But you know what? We can only do that together. We can only do that if we're purple, and we need to be that way for a long time.

The political process, the way the system works is broken. I personally believe it is damaged beyond comprehension. Still in four years the majority of our country will again repair to their respective sides of the aisle and we will start all over again, and it will happen again, and again, and again.

I'm not advocating the end of the political process and I'm not suggesting an 8 or more year term for our new president.

I'm presenting purple - the recognition that though there is a need to decide who leads, who is in charge, who governs, there is no need for the name calling, the bitterness, the hate. It is time to recognize that we are all ultimately on the same team, and we will succeed or fail together.

Please note - This post is not intended to support one side or the other. If you read it that way, I suggest you read it again. I don't believe in sides. I believe in purple.

3 comments:

Anonymous said...

Jimbro,

Listening to a conservative talk show radio after the election, I heard the host berate a McCain conspiracist to the tune of that they needed to get over it and that while we may have differences, we need to work together. I was greatly surprised and it made me think quite a bit. Being in the anti-bush camp, I was not as rational or even tempered after the 04 election. I do remember one of my parents saying that you follow the president whichever party they may come from and maybe that's a lesson I'm now learning. Anyway, I am in the process of aligning with your stance (hopefully not too wide j.k.). This site has a lot of positivity from both sides... http://www.zefrank.com/from52to48withlove/ McCain and Obama showed great respect for each other and asked that we work together moving forward. I agree.
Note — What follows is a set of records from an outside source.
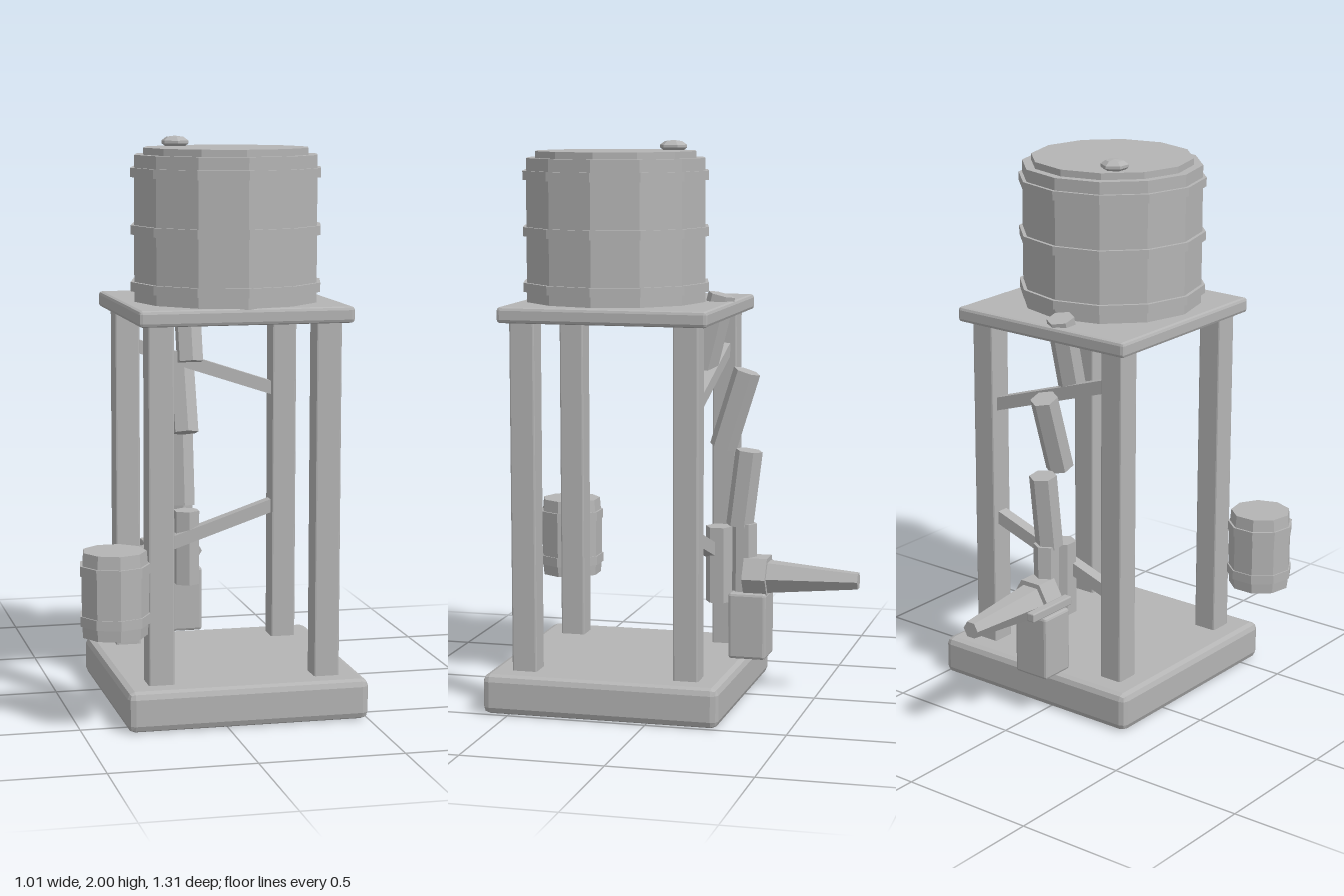
import * as THREE from 'three';
import { RoundedBoxGeometry } from 'three/addons/geometries/RoundedBoxGeometry.js';

const CX = 0.077, CZ = 0.168; // centre of the tower
const PIPE_X = 0.017;

export function createModel() {
  const root = new THREE.Group();
  const grey = new THREE.MeshStandardMaterial({ color: 0xb4b4b4 });
  grey.name = 'plainGrey';
  grey.flatShading = true;

  const add = (name, geometry, x, y, z, parent = root) => {
    const mesh = new THREE.Mesh(geometry, grey);
    mesh.name = name;
    mesh.position.set(x, y, z);
    parent.add(mesh);
    return mesh;
  };
  // Box with chamfered edges
  const chamferBox = (w, h, d, r) => new RoundedBoxGeometry(w, h, d, 1, r);
  const prism = (rTop, rBottom, h, sides, start = 0) =>
    new THREE.CylinderGeometry(rTop, rBottom, h, sides, 1, false, start);
  const group = (name) => {
    const g = new THREE.Group();
    g.name = name;
    root.add(g);
    return g;
  };

  // Base slab, platform and four posts
  add('base', chamferBox(0.85, 0.142, 0.85, 0.025), CX, 0.071, CZ);
  add('platform', chamferBox(0.75, 0.056, 0.75, 0.012), CX, 1.406, CZ);
  const posts = group('posts');
  for (const sx of [-1, 1]) {
    for (const sz of [-1, 1]) {
      add('post', chamferBox(0.09, 1.3, 0.09, 0.006), CX + sx * 0.293, 0.76, CZ + 0.002 + sz * 0.293, posts);
    }
  }

  // Diagonal braces between the back posts
  for (const [y, angle] of [[1.157, -0.32], [0.549, 0.325]]) {
    add('brace', new THREE.BoxGeometry(0.57, 0.047, 0.045), CX, y, -0.122).rotation.z = angle;
  }

  // Twelve-sided tank with hoops and a lid
  const tank = group('tank');
  tank.position.set(CX, 0, 0.215);
  add('tankBody', prism(0.326, 0.326, 0.51, 12), 0, 1.685, 0, tank);
  add('tankLid', prism(0.293, 0.293, 0.03, 12), 0, 1.949, 0, tank);
  for (const y of [1.487, 1.683, 1.88]) {
    add('tankHoop', prism(0.339, 0.339, 0.032, 12), 0, y, 0, tank);
  }

  // Faceted lid knob
  const knob = [[0, 1.958], [0.032, 1.96], [0.05, 1.973], [0.05, 1.983], [0.032, 1.996], [0, 2]];
  add('lidKnob', new THREE.LatheGeometry(knob.map(([r, y]) => new THREE.Vector2(r, y)), 6), -0.067, 0, 0.042);

  // Small nine-sided barrel beside the front post
  const barrel = group('sideBarrel');
  barrel.position.set(-0.385, 0, 0.531);
  const staves = [[0, 0.335], [0.113, 0.335], [0.117, 0.4], [0.117, 0.55], [0.11, 0.626], [0, 0.626]];
  add('barrelBody', new THREE.LatheGeometry(staves.map(([r, y]) => new THREE.Vector2(r, y)), 9), 0, 0, 0, barrel);
  for (const y of [0.392, 0.564]) {
    add('barrelHoop', prism(0.122, 0.122, 0.034, 9), 0, y, 0, barrel);
  }

  // Broken pipe: tilted hexagonal lengths given as bottom and top [y, z]
  const pipes = group('pipe');
  const lengths = [
    [1.18, -0.088, 1.457, -0.157],
    [0.908, -0.163, 1.185, -0.25],
    [0.626, -0.225, 0.9, -0.259],
    [0.345, -0.15, 0.62, -0.15],
  ];
  for (const [y0, z0, y1, z1] of lengths) {
    const axis = new THREE.Vector3(0, y1 - y0, z1 - z0);
    const pipe = add('pipeLength', prism(0.05, 0.05, axis.length(), 6), PIPE_X, (y0 + y1) / 2, (z0 + z1) / 2, pipes);
    pipe.quaternion.setFromUnitVectors(new THREE.Vector3(0, 1, 0), axis.normalize());
  }

  // Pump: body, neck, collar, tapered spout and lever
  const pump = group('pump');
  add('pumpBody', chamferBox(0.143, 0.24, 0.137, 0.01), PIPE_X, 0.27, -0.267, pump);
  add('pumpNeck', prism(0.046, 0.046, 0.26, 6), PIPE_X, 0.505, -0.243, pump);
  add('pumpCollar', prism(0.082, 0.082, 0.085, 6, Math.PI / 2), PIPE_X, 0.444, -0.292, pump)
    .rotation.x = -Math.PI / 2;
  add('pumpSpout', prism(0.032, 0.064, 0.34, 6, Math.PI / 2), PIPE_X, 0.444, -0.49, pump)
    .rotation.x = -Math.PI / 2;
  add('pumpLever', chamferBox(0.032, 0.032, 0.214, 0.004), -0.081, 0.445, -0.347, pump);

  return root;
}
Cat said...

Have you watched McCain's speech of that night, too? I was very impressed. It was the old McCain that I might have been willing to vote for 4 years ago. He was noble, calling for people to come together to fix what is wrong. I loved both speeches, really - his and Obama's .

I agree - if Obama can accomplish even half of what he speaks about, we'll be a long way toward healing and improving our country.

Bravo for your post.

Jim Brochowski said...

BBB teammate - (I'm guessing), and Cat,

Thanks for your comments. I wrote this because the political process is so frustrating to me. I've always tried to be a responsible voter, learn the issues, know the people and what they stand for - and it is damn hard, as I'm sure you know.

So many for this election seemed to be driven just by the desire to see change, or to not see change as the case may be. While I don't question that motivation, I do question the vitriol that accompanied that - thus purple politics.

Cat, I did watch McCain's speech. You're right - he was very noble and I would say gracious in defeat. Pity so many in the crowd didn't seem to get the point and booed Obama anyway. It is a lot easier to be gracious in victory, but I think the true measure of a person is how they behave in defeat. Those folks lost out on an historic moment.

Still, I remain hopeful.